Top of Dataset entries

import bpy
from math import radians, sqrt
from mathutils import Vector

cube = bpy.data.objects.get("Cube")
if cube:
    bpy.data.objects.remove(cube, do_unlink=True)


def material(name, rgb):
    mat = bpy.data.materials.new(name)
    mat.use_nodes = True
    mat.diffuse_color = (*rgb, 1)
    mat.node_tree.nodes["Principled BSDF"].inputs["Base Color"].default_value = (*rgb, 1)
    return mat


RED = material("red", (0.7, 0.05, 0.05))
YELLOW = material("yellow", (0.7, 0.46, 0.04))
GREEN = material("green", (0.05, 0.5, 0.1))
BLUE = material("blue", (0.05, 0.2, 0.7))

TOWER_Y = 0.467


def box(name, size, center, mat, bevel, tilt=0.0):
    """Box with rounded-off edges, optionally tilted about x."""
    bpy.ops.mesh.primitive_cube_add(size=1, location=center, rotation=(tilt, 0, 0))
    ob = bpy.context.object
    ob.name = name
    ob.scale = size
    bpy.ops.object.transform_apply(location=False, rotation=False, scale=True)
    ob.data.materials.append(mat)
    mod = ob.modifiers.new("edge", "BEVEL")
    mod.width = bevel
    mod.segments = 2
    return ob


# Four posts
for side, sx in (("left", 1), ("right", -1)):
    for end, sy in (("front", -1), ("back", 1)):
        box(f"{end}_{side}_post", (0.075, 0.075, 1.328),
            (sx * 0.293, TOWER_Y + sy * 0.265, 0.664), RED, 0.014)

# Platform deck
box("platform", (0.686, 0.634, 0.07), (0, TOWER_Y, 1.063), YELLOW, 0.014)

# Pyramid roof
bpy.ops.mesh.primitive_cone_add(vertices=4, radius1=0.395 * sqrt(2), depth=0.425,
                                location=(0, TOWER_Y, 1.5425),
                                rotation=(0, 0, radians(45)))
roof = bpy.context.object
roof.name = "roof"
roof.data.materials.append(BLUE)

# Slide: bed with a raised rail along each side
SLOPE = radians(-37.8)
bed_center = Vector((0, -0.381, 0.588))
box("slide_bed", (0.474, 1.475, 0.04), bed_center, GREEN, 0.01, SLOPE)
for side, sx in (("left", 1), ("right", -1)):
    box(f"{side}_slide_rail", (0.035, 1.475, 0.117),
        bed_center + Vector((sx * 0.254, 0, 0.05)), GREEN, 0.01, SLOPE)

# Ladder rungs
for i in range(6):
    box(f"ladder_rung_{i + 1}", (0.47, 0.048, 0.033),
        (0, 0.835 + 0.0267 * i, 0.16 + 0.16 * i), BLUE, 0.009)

Bottom of Dataset entries
Top of Dataset entries

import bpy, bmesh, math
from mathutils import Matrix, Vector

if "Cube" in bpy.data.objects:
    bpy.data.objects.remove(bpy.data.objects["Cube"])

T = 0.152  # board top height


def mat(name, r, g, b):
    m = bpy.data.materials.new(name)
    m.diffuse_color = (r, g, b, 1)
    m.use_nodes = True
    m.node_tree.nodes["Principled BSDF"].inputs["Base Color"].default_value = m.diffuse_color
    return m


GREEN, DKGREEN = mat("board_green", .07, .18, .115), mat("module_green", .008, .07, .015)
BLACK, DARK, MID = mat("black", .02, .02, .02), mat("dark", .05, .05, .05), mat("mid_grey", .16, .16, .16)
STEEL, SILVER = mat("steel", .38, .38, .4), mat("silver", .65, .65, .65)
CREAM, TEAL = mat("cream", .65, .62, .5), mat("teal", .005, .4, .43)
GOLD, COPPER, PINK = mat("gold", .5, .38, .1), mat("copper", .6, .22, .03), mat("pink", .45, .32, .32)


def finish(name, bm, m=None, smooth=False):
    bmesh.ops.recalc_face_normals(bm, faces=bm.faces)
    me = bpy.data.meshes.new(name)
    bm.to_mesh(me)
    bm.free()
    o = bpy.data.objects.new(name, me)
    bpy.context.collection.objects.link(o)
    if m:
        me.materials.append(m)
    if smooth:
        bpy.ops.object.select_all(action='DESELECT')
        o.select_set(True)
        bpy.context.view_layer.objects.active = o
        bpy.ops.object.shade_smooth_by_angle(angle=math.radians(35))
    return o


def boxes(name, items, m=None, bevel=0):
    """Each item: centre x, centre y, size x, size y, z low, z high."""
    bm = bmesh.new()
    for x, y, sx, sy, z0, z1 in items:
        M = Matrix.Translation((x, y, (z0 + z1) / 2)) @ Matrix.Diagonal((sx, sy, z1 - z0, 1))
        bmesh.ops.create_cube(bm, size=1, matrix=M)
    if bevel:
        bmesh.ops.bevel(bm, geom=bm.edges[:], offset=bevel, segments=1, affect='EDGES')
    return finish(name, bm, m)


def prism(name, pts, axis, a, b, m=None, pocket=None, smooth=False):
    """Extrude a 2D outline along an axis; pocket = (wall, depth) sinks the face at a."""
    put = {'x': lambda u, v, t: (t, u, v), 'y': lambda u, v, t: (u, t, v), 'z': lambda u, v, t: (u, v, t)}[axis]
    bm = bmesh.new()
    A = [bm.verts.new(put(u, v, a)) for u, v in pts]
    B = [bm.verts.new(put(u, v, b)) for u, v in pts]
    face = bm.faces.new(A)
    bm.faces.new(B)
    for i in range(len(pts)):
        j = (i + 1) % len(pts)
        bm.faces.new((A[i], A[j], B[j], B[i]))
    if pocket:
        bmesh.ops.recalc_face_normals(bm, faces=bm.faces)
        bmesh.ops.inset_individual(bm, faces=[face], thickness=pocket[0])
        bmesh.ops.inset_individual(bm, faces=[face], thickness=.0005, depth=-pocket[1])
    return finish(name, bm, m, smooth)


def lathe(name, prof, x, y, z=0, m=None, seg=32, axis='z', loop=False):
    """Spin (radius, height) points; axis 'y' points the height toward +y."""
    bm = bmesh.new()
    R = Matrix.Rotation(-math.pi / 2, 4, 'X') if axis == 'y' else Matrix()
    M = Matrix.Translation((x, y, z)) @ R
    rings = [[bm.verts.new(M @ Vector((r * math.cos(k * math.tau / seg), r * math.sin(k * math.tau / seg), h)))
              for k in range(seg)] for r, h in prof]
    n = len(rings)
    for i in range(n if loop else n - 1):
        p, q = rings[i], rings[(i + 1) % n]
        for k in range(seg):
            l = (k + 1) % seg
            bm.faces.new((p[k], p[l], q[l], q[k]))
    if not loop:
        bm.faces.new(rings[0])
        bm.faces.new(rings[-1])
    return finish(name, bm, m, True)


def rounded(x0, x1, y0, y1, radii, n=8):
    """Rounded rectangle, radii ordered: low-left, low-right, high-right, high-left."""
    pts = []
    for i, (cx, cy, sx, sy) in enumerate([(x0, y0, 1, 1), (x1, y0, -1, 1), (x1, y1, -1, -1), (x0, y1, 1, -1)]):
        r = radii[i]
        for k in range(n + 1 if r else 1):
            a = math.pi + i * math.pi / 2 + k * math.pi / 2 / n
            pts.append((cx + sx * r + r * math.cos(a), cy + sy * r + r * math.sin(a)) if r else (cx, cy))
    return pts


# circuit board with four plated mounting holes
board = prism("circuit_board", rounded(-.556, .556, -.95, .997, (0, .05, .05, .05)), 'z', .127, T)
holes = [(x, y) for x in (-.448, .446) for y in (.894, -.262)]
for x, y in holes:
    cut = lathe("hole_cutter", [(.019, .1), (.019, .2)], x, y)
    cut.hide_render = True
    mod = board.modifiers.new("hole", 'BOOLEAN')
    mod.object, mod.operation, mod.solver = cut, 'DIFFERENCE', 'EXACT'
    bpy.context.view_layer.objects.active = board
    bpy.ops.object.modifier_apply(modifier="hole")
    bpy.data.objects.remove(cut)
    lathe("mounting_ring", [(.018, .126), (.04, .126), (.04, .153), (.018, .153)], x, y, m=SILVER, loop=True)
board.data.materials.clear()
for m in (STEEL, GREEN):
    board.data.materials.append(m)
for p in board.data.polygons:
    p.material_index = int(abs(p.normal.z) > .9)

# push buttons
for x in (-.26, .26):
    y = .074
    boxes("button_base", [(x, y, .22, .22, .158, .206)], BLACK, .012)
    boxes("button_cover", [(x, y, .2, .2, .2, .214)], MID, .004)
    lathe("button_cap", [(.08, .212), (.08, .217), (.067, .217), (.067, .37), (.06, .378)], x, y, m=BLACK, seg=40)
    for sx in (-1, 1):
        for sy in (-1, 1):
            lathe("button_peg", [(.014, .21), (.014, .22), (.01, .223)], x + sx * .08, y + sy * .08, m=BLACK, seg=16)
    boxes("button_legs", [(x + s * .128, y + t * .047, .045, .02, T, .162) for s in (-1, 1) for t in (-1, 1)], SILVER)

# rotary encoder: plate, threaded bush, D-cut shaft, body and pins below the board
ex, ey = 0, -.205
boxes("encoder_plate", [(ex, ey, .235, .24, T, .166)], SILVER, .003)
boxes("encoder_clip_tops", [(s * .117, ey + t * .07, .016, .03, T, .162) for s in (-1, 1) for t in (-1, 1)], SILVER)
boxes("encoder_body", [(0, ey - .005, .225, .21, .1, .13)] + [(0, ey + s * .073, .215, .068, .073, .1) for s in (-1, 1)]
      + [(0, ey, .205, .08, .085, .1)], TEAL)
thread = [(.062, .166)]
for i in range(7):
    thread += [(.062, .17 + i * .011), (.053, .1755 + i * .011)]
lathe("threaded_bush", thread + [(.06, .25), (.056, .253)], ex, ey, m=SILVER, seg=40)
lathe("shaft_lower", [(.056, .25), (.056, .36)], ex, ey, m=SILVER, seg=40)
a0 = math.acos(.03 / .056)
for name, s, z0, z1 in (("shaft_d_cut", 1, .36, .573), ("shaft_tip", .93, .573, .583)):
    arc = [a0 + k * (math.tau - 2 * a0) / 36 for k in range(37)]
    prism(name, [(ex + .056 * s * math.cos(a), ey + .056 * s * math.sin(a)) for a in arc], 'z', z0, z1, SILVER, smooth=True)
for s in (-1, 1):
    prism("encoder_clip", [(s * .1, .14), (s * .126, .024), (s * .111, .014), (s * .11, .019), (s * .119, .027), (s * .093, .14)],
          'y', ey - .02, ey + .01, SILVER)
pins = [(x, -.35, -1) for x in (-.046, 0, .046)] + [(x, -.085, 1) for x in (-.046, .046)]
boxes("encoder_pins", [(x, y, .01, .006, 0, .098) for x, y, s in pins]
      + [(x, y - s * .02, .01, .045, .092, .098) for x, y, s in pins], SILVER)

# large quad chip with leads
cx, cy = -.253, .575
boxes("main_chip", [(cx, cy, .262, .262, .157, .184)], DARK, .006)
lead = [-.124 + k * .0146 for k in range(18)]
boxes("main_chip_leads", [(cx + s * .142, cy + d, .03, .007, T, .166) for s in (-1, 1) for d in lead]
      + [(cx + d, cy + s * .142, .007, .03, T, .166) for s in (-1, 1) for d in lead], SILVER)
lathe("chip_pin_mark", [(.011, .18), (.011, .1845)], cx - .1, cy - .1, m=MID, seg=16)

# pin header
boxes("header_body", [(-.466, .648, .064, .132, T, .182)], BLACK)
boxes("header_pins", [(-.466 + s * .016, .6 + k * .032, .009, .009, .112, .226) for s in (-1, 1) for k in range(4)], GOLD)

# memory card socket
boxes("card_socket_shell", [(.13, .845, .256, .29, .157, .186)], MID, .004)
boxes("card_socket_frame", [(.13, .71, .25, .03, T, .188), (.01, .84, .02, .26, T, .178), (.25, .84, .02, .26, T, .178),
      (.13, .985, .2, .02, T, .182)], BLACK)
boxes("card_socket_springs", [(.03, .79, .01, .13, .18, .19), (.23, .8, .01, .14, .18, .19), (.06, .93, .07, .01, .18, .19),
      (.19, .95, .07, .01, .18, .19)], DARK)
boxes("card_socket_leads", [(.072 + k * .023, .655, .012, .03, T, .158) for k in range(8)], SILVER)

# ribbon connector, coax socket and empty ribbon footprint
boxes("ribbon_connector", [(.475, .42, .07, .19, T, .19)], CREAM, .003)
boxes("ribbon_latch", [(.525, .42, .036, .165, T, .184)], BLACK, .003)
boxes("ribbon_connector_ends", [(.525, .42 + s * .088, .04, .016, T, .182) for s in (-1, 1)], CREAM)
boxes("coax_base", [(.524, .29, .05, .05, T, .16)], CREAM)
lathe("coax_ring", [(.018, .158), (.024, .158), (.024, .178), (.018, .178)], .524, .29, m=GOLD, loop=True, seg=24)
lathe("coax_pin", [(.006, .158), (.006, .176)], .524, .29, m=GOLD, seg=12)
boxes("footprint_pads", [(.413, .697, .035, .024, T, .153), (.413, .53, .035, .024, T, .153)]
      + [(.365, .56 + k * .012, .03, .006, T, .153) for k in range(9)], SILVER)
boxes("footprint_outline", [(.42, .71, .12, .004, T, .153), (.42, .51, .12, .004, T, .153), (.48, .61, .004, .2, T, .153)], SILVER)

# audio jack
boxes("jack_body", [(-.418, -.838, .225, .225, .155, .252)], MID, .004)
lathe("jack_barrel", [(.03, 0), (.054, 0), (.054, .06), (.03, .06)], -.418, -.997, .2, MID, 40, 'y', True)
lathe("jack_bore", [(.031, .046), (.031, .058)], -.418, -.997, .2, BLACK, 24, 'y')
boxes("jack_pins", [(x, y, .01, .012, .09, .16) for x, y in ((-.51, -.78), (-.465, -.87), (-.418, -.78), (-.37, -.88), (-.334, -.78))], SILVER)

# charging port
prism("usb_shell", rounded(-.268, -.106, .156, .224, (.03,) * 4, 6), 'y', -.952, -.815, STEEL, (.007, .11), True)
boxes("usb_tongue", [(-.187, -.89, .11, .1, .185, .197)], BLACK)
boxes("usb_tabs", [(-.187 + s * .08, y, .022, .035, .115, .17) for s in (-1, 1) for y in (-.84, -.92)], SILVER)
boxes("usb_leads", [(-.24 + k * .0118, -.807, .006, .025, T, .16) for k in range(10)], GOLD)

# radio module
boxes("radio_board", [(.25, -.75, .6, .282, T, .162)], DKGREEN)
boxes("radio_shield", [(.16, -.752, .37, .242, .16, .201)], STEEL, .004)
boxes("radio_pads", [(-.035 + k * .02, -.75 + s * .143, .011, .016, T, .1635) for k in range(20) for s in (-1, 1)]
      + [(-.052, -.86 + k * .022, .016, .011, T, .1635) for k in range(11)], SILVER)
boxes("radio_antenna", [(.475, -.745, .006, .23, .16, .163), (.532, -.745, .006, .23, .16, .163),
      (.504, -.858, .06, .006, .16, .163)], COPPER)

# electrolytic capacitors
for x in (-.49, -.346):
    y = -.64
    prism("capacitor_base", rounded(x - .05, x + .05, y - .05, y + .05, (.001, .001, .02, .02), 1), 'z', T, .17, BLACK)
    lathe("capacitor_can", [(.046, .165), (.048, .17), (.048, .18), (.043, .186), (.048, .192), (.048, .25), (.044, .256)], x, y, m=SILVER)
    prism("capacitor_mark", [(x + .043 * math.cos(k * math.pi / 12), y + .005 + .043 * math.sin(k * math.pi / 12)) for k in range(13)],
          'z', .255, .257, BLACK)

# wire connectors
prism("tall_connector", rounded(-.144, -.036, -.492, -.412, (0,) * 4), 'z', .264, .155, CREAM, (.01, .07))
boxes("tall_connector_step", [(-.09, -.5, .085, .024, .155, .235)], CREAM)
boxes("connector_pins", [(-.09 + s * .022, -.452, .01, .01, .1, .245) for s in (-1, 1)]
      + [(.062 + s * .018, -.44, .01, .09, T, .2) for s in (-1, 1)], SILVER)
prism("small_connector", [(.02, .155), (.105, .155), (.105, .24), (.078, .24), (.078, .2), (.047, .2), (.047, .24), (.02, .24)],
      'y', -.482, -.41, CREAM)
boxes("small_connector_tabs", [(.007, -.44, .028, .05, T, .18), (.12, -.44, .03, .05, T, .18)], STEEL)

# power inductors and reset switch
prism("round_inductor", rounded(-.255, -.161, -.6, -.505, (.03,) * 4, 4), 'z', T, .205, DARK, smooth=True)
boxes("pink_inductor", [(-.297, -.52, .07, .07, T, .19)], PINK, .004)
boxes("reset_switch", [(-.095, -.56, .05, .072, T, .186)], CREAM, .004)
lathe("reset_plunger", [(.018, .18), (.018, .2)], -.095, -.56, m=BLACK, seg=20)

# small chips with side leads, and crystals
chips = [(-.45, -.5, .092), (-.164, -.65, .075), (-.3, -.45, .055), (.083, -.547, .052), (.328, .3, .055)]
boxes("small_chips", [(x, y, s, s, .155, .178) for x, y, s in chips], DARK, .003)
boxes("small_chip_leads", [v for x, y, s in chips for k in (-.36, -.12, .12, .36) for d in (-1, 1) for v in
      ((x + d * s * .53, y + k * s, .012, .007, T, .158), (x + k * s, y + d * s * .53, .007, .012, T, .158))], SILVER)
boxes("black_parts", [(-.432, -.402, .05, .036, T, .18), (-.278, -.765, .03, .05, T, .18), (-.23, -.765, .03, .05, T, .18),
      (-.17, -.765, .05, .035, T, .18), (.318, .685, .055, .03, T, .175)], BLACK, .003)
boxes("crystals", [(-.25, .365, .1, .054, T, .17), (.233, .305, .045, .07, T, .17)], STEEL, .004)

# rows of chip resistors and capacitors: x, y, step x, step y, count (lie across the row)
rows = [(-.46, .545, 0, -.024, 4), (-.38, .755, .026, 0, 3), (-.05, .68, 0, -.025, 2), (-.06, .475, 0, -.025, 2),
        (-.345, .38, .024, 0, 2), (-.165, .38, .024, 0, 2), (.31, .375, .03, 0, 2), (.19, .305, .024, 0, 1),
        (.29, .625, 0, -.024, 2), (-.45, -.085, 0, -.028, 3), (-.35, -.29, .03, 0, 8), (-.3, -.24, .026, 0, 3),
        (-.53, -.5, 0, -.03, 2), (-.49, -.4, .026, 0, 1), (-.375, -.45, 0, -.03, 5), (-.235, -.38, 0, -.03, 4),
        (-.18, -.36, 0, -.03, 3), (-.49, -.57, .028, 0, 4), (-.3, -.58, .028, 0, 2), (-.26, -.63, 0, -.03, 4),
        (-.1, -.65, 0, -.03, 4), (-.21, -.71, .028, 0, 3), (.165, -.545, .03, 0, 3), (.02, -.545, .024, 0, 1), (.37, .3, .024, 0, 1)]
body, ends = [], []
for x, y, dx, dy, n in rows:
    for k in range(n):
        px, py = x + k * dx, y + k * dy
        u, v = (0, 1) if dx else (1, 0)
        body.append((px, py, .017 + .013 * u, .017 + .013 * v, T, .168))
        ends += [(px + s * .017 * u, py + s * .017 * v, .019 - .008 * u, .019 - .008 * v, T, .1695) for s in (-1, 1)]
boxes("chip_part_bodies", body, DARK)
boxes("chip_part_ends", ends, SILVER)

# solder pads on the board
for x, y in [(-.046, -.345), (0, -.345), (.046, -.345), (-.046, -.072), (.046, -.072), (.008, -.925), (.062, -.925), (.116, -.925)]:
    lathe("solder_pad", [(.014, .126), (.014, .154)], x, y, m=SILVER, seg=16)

Bottom of Dataset entries
Top of Dataset entries

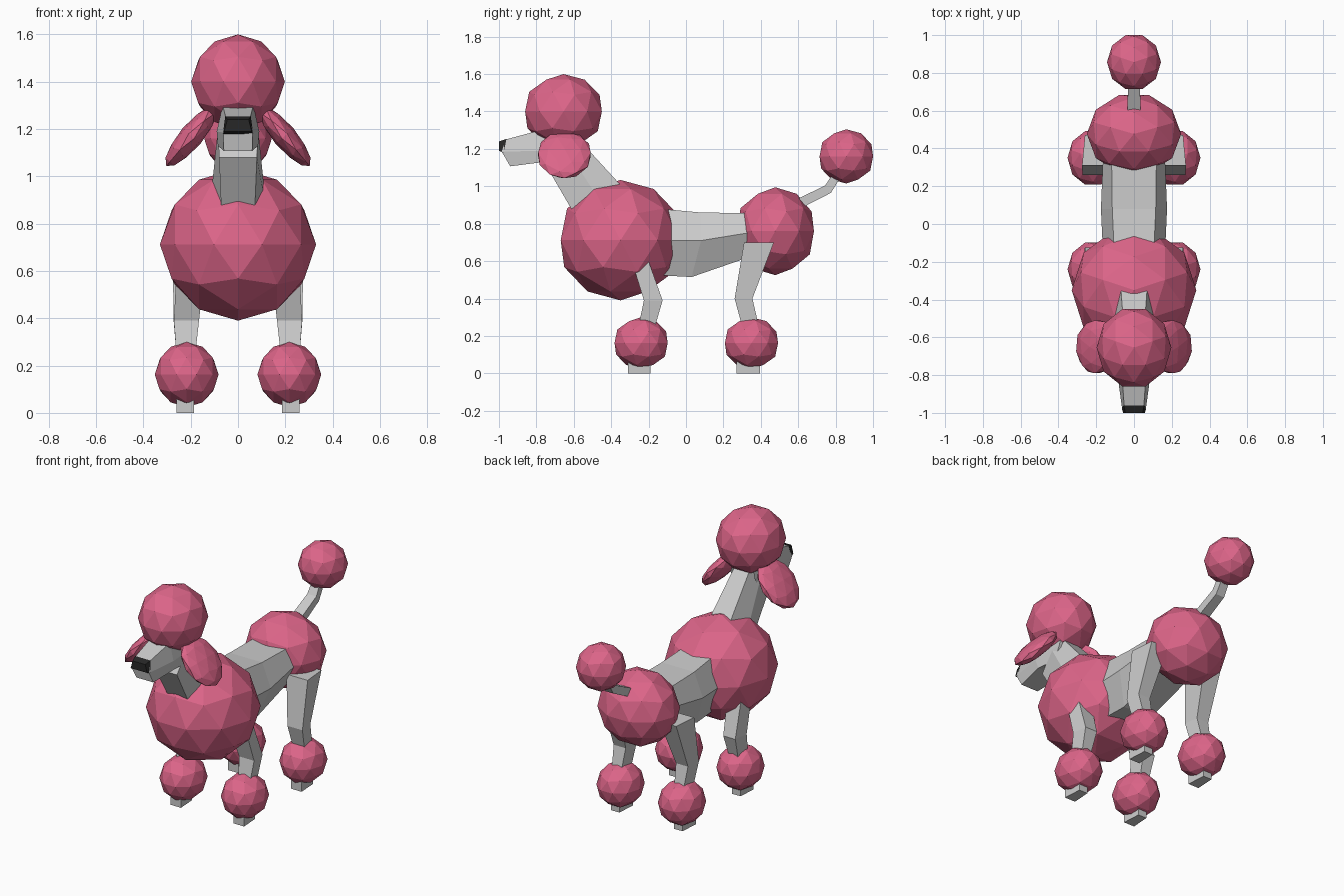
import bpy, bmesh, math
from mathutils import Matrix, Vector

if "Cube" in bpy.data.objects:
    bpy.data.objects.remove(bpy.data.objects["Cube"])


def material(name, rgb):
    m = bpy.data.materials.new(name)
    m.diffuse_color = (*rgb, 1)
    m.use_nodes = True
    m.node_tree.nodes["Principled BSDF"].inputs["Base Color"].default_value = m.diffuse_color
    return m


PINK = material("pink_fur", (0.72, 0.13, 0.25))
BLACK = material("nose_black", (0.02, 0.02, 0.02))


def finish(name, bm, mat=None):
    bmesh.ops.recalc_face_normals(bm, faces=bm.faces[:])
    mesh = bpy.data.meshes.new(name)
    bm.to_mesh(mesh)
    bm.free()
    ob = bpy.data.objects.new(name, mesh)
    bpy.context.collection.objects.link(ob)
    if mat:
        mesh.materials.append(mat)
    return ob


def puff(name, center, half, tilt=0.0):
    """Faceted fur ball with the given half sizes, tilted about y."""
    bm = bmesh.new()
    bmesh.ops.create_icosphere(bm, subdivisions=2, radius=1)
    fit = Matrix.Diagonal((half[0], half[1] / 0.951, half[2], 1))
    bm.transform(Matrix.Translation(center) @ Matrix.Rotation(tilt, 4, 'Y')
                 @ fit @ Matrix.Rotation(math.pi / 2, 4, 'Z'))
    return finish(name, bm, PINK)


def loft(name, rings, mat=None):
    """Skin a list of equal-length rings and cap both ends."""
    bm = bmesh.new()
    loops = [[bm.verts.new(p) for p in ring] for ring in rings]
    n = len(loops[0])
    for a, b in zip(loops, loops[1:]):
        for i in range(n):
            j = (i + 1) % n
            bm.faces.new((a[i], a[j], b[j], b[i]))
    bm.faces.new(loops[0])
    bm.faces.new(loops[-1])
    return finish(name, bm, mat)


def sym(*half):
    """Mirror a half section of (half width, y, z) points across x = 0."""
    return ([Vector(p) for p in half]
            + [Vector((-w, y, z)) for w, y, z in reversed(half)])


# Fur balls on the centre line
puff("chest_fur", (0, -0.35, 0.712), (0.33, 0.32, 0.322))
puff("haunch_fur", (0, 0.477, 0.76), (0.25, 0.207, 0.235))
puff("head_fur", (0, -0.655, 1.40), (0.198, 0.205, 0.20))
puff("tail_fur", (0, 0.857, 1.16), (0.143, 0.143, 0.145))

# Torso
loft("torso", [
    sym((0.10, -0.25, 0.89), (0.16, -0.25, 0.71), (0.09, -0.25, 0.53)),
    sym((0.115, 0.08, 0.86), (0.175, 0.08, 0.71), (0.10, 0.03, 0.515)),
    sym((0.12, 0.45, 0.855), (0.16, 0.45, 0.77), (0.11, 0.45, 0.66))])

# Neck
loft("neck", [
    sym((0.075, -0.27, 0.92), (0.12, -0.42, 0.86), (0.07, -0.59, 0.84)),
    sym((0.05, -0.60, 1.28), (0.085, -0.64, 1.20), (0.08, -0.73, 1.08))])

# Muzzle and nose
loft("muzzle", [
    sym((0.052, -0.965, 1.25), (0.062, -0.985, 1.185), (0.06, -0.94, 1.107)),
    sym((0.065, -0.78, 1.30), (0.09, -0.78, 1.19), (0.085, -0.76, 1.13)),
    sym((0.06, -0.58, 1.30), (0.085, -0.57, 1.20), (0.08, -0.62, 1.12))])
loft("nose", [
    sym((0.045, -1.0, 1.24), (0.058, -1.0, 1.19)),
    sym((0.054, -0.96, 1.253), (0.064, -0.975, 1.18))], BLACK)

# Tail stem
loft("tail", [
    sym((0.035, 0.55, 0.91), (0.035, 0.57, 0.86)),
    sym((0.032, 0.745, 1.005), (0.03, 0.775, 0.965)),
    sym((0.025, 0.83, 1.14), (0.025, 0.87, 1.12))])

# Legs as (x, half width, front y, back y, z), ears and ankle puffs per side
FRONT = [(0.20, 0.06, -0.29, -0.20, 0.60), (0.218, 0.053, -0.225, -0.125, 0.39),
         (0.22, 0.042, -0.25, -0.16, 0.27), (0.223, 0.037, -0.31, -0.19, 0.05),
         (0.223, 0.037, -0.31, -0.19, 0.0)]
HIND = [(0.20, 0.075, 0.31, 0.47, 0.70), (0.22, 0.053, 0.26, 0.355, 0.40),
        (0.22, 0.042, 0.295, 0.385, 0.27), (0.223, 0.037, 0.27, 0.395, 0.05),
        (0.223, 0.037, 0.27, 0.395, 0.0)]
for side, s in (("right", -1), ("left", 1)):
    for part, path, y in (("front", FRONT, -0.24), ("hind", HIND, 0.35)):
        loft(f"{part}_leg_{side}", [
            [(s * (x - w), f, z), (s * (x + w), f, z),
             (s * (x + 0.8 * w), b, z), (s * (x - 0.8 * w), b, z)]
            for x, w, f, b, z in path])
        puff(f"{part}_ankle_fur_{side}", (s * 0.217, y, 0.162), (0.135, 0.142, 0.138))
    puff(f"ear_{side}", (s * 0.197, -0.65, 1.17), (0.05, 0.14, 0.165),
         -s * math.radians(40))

Bottom of Dataset entries

> **Activity**
Beginning with the line that has "(-1, 1)], CREAM)" and ending with the line that has "(.007, .11), True)", set down the lines above exactly and include no others.

> **Written response**
boxes("ribbon_connector_ends", [(.525, .42 + s * .088, .04, .016, T, .182) for s in (-1, 1)], CREAM)
boxes("coax_base", [(.524, .29, .05, .05, T, .16)], CREAM)
lathe("coax_ring", [(.018, .158), (.024, .158), (.024, .178), (.018, .178)], .524, .29, m=GOLD, loop=True, seg=24)
lathe("coax_pin", [(.006, .158), (.006, .176)], .524, .29, m=GOLD, seg=12)
boxes("footprint_pads", [(.413, .697, .035, .024, T, .153), (.413, .53, .035, .024, T, .153)]
      + [(.365, .56 + k * .012, .03, .006, T, .153) for k in range(9)], SILVER)
boxes("footprint_outline", [(.42, .71, .12, .004, T, .153), (.42, .51, .12, .004, T, .153), (.48, .61, .004, .2, T, .153)], SILVER)

# audio jack
boxes("jack_body", [(-.418, -.838, .225, .225, .155, .252)], MID, .004)
lathe("jack_barrel", [(.03, 0), (.054, 0), (.054, .06), (.03, .06)], -.418, -.997, .2, MID, 40, 'y', True)
lathe("jack_bore", [(.031, .046), (.031, .058)], -.418, -.997, .2, BLACK, 24, 'y')
boxes("jack_pins", [(x, y, .01, .012, .09, .16) for x, y in ((-.51, -.78), (-.465, -.87), (-.418, -.78), (-.37, -.88), (-.334, -.78))], SILVER)

# charging port
prism("usb_shell", rounded(-.268, -.106, .156, .224, (.03,) * 4, 6), 'y', -.952, -.815, STEEL, (.007, .11), True)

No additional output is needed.